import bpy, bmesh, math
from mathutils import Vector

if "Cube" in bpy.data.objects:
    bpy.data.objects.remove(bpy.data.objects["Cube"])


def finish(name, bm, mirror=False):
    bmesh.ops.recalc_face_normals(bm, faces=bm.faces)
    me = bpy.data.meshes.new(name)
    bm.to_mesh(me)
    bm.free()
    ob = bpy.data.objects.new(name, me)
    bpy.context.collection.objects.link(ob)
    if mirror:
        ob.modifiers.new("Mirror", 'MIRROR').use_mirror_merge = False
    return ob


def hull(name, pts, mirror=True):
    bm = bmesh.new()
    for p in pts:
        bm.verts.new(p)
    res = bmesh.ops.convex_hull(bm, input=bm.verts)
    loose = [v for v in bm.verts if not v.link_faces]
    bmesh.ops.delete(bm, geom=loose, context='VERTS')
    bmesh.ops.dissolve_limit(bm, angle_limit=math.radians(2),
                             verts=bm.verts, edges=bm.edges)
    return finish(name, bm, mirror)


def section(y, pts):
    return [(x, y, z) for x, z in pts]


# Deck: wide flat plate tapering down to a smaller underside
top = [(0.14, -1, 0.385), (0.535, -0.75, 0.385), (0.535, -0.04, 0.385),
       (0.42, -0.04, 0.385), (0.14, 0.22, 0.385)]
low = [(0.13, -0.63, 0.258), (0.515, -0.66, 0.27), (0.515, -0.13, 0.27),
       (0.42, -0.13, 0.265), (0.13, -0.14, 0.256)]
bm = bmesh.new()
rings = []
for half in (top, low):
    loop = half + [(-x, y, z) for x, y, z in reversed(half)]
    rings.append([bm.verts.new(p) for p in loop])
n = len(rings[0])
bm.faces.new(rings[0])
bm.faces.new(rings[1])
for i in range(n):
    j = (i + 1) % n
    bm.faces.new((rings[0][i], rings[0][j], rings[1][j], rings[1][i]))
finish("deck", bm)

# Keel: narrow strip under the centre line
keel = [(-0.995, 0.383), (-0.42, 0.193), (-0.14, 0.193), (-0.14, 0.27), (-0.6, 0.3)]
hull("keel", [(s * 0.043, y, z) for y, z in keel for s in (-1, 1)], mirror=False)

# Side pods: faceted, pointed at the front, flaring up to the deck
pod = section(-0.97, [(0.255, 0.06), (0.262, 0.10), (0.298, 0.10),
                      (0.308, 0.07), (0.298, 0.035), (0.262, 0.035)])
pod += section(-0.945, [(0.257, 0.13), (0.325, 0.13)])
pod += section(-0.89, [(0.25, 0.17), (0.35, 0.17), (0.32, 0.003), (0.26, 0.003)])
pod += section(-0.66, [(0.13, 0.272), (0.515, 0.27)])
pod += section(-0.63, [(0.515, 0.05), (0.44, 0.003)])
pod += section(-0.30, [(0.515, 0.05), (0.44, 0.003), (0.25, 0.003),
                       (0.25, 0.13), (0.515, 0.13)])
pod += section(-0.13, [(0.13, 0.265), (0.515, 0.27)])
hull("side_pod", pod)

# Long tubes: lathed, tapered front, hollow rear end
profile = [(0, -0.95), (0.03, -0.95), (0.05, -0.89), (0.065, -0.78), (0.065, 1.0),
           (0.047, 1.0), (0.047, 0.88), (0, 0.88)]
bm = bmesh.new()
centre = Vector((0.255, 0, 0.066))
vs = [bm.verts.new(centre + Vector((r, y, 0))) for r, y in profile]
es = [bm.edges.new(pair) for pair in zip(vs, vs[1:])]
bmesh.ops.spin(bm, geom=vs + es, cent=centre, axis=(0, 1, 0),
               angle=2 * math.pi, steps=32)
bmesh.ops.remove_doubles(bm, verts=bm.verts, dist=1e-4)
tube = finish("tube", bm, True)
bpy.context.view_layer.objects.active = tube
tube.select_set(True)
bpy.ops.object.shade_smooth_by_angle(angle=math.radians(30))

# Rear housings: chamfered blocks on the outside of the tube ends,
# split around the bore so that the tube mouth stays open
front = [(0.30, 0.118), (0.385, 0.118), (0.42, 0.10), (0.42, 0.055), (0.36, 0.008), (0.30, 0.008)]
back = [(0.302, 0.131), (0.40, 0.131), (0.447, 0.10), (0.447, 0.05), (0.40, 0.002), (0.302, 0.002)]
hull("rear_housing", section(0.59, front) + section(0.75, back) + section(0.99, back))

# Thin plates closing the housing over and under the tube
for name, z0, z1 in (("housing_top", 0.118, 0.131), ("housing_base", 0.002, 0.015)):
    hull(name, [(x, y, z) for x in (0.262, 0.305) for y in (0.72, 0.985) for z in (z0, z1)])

→ Task goal: Take every line from the listing above that includes the word "return" and copy it.

→ Answer space:
    return ob
    return finish(name, bm, mirror)
    return [(x, y, z) for x, z in pts]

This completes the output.